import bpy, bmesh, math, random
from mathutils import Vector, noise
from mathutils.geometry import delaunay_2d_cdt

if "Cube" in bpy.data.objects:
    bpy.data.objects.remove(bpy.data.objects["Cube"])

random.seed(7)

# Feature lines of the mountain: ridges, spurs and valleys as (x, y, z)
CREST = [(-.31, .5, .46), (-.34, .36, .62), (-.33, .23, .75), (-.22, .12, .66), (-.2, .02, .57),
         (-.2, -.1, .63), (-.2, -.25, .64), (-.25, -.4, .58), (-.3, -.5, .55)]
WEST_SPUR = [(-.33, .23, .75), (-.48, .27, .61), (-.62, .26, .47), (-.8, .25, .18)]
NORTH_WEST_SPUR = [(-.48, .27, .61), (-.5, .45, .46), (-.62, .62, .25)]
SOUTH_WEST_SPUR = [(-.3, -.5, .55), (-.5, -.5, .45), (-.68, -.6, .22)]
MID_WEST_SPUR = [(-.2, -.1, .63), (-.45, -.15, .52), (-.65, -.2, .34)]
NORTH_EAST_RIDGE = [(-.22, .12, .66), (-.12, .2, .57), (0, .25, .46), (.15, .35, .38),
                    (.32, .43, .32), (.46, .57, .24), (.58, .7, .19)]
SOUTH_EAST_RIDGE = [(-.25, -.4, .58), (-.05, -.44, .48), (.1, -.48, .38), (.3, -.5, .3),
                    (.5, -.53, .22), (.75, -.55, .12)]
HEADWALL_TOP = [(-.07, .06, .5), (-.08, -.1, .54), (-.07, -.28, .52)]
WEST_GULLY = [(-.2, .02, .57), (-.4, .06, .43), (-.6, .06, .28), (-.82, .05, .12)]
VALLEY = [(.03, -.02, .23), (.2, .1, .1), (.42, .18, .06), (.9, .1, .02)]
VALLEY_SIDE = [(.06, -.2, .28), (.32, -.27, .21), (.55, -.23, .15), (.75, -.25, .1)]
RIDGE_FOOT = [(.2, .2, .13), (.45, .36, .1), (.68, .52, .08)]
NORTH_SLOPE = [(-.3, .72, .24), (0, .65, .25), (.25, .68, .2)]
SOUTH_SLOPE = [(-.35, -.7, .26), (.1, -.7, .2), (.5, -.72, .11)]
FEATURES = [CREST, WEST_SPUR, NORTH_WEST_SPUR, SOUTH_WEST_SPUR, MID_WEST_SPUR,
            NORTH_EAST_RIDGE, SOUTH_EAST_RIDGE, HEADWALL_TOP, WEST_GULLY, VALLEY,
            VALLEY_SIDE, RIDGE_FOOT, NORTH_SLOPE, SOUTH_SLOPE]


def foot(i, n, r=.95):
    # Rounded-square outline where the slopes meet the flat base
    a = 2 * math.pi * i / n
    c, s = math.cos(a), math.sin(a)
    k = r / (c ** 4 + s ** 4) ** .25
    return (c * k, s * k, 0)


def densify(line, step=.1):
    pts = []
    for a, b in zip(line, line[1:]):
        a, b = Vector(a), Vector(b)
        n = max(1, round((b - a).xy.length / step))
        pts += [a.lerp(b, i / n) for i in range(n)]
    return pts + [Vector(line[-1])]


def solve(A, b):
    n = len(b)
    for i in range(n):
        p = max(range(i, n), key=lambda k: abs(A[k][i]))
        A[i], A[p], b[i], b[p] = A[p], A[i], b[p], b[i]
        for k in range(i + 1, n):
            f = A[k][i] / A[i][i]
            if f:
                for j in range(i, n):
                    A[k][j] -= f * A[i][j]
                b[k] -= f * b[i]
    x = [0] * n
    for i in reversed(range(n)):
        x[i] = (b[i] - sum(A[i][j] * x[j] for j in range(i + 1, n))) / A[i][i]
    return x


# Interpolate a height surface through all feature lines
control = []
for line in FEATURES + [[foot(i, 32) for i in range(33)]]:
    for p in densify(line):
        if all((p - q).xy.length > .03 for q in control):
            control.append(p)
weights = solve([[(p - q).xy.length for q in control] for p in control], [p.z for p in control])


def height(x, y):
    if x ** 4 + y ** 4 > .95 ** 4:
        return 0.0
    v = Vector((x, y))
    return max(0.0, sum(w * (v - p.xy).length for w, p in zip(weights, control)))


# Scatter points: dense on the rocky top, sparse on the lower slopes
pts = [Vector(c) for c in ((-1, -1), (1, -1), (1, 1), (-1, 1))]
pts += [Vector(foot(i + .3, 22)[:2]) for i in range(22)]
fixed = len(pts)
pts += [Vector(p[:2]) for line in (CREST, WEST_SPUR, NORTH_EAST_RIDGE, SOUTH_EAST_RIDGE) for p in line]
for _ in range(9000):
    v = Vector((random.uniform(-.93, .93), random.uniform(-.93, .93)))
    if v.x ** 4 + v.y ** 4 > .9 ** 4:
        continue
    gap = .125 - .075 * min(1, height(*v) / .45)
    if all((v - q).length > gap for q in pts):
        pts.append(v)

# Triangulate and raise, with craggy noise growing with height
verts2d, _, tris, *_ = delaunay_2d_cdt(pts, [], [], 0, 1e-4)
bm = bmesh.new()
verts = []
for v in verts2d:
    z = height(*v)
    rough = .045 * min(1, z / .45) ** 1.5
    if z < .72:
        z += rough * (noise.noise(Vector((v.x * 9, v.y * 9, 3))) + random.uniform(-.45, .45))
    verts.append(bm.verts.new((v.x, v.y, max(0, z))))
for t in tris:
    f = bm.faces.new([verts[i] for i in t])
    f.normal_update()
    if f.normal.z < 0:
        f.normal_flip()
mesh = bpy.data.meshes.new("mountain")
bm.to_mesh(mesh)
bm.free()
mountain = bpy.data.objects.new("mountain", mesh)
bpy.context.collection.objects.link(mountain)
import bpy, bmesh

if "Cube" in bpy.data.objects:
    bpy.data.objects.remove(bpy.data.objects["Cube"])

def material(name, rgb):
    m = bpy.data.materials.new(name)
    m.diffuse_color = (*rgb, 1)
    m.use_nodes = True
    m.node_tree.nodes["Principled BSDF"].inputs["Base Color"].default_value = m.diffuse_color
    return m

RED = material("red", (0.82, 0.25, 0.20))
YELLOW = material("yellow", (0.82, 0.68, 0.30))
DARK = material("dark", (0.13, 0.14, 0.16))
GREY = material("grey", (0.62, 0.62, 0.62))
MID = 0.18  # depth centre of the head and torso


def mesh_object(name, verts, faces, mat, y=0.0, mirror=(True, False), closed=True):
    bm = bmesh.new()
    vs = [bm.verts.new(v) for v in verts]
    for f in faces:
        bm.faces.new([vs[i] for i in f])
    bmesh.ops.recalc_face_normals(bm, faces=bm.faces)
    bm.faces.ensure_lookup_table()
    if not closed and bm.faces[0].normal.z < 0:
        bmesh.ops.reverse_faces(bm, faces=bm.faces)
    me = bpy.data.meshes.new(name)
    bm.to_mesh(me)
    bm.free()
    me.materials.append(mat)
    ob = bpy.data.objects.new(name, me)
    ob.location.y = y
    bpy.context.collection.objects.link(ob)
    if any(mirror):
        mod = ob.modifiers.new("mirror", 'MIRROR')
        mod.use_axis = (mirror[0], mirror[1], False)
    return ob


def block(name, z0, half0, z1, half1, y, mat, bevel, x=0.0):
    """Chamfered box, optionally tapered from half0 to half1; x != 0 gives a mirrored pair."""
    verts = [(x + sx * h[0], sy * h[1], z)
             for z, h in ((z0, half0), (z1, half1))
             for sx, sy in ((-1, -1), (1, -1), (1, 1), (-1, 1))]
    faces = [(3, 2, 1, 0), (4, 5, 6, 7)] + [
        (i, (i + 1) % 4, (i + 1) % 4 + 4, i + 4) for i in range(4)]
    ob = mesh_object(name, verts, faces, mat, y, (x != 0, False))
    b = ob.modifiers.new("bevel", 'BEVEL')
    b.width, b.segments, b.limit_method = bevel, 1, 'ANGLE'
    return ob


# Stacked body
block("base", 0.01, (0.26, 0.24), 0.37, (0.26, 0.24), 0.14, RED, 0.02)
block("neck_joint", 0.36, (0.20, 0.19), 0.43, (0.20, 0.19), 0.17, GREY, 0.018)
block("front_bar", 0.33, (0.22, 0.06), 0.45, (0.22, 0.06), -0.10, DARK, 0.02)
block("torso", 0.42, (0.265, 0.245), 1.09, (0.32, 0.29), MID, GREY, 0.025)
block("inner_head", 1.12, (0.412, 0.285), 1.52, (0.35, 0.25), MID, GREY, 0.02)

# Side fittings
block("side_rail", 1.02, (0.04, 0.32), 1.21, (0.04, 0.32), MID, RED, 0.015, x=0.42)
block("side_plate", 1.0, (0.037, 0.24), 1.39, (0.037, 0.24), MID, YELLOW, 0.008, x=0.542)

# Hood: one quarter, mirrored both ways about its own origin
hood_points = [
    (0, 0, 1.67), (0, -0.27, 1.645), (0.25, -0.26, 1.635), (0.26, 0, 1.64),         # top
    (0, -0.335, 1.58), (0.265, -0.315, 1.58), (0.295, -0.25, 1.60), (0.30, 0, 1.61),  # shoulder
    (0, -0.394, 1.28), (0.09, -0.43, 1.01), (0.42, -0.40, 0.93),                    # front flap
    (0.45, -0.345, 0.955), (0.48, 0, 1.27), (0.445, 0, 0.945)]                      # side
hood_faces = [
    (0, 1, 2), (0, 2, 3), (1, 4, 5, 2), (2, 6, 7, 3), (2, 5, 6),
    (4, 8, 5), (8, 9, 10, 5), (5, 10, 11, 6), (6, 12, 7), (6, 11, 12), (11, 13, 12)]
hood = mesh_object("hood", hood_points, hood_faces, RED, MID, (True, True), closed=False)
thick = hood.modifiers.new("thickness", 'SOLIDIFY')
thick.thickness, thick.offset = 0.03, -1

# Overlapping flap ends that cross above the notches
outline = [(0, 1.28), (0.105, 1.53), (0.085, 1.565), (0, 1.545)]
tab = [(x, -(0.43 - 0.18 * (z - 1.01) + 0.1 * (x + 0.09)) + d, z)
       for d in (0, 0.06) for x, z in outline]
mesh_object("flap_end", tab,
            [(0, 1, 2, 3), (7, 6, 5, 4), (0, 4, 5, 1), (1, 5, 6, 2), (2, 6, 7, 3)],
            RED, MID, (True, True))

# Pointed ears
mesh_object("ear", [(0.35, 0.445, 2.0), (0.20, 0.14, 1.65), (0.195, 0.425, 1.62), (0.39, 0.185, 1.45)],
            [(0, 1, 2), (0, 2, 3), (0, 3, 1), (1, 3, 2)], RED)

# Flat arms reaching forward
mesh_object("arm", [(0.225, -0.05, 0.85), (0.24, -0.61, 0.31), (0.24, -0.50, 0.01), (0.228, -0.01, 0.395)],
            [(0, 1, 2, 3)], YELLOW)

======

● Exercise details
Only lines holding the word "bmesh" belong in the answer; copy each one from the material.

● Exercise solution
import bpy, bmesh, math, random
bm = bmesh.new()
import bpy, bmesh
    bm = bmesh.new()
    bmesh.ops.recalc_face_normals(bm, faces=bm.faces)
        bmesh.ops.reverse_faces(bm, faces=bm.faces)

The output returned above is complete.